The US Food and Drug Administration issued a safety alert for fecal transplant procedures after two immune-compromised patients contracted drug-resistant infections, according to a statement from the agency’s website. The patients received transplants from the same donor, and one of the patients died. As a result, the agency plans to suspend clinical trials involving the procedure, The New York Times reports.
Fecal microbiota transplants (FMT) are not yet officially approved by the US Food and Drug Administration (FDA). “While we support this area of scientific discovery, it’s important to note that FMT does not come without risk,” Peter Marks, director of the FDA’s Center for Biologics Evaluation and Research, says in a brief statement on the agency’s website. Marks does not state how many clinical trials will be affected, but tells The Times it was “not just a few.”

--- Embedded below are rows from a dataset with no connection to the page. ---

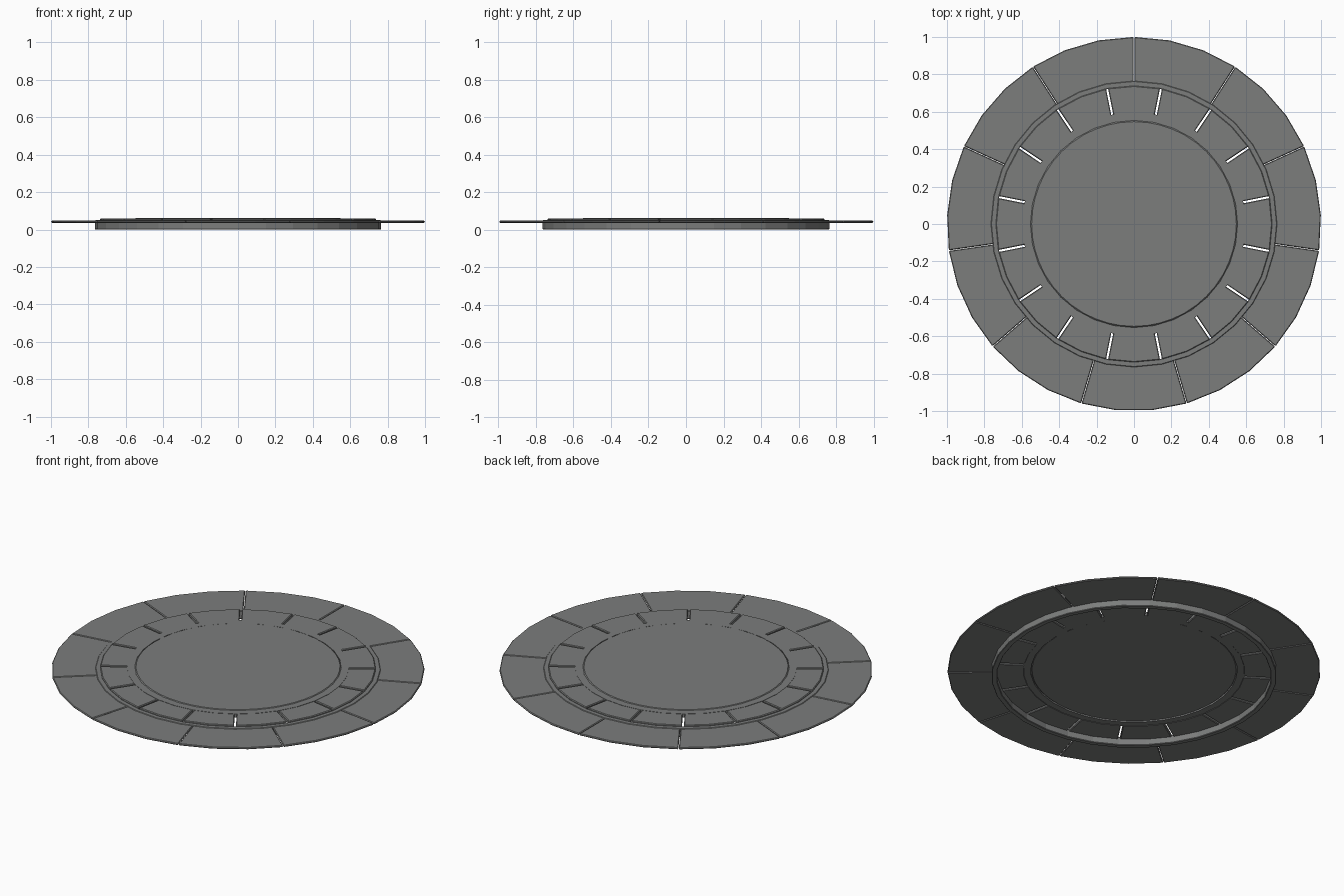
import bpy, bmesh, math

if "Cube" in bpy.data.objects:
    bpy.data.objects.remove(bpy.data.objects["Cube"])

stone = bpy.data.materials.new("grey_stone")
stone.diffuse_color = (0.2, 0.205, 0.202, 1)
stone.use_nodes = True
stone.node_tree.nodes["Principled BSDF"].inputs["Base Color"].default_value = stone.diffuse_color


def finish(name, bm, bevel=0.0):
    bmesh.ops.recalc_face_normals(bm, faces=bm.faces)
    me = bpy.data.meshes.new(name)
    bm.to_mesh(me)
    bm.free()
    me.materials.append(stone)
    ob = bpy.data.objects.new(name, me)
    bpy.context.collection.objects.link(ob)
    if bevel:
        m = ob.modifiers.new("edge_bevel", 'BEVEL')
        m.width = bevel
        m.segments = 1
        m.limit_method = 'ANGLE'
        m.angle_limit = math.radians(40)


def add_slab(bm, r0, r1, z0, z1, a0, a1, steps, gap=0.0, closed=False):
    """Curved slab between two radii; gap is the joint width kept parallel."""
    rows = []
    for i in range(steps if closed else steps + 1):
        t = i / steps
        row = []
        for r, z in ((r0, z0), (r1, z0), (r1, z1), (r0, z1)):
            trim = gap / 2 / r
            a = (a0 + trim) * (1 - t) + (a1 - trim) * t
            row.append(bm.verts.new((r * math.cos(a), r * math.sin(a), z)))
        rows.append(row)
    for i in range(steps):
        p, q = rows[i], rows[(i + 1) % len(rows)]
        for k in range(4):
            bm.faces.new((p[k], p[(k + 1) % 4], q[(k + 1) % 4], q[k]))
    if not closed:
        bm.faces.new(rows[0])
        bm.faces.new(rows[-1])


def paving(name, count, start, steps, r0, r1, z0, z1, gap, bevel):
    bm = bmesh.new()
    da = 2 * math.pi / count
    for i in range(count):
        a = start + i * da
        add_slab(bm, r0, r1, z0, z1, a, a + da, steps, gap)
    finish(name, bm, bevel)


def ring(name, r0, r1, z0, z1, sides, bevel=0.0):
    bm = bmesh.new()
    add_slab(bm, r0, r1, z0, z1, math.pi / 2, math.pi * 2.5, sides, closed=True)
    finish(name, bm, bevel)


# outer paving: 11 thin slabs
paving("outer_paving", 11, math.pi / 2, 3, 0.755, 1.0, 0.036, 0.047, 0.003, 0.004)

# curb wall standing on the ground
ring("curb_wall", 0.735, 0.765, 0.0, 0.05, 32, 0.003)

# inner paving: 16 blocks with open joints
paving("inner_paving", 16, math.radians(11.25), 2, 0.59, 0.739, 0.036, 0.058, 0.011, 0.004)

# collar around the centre plate
ring("centre_collar", 0.554, 0.596, 0.038, 0.0595, 32)

# centre plate
bm = bmesh.new()
bmesh.ops.create_cone(bm, cap_ends=True, segments=48, radius1=0.555, radius2=0.555, depth=0.02)
bmesh.ops.translate(bm, verts=bm.verts, vec=(0, 0, 0.052))
finish("centre_plate", bm, 0.008)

The FDA warns that fecal matter should be tested for drug-resistant bacteria. “Today’s safety communication underscores the importance of why new therapies are thoroughly studied to ensure the benefits of taking them outweigh the risks to patients, and we will continue to aggressively monitor clinical trials to ensure patients are protected when safety concerns arise,” Marks says in the statement.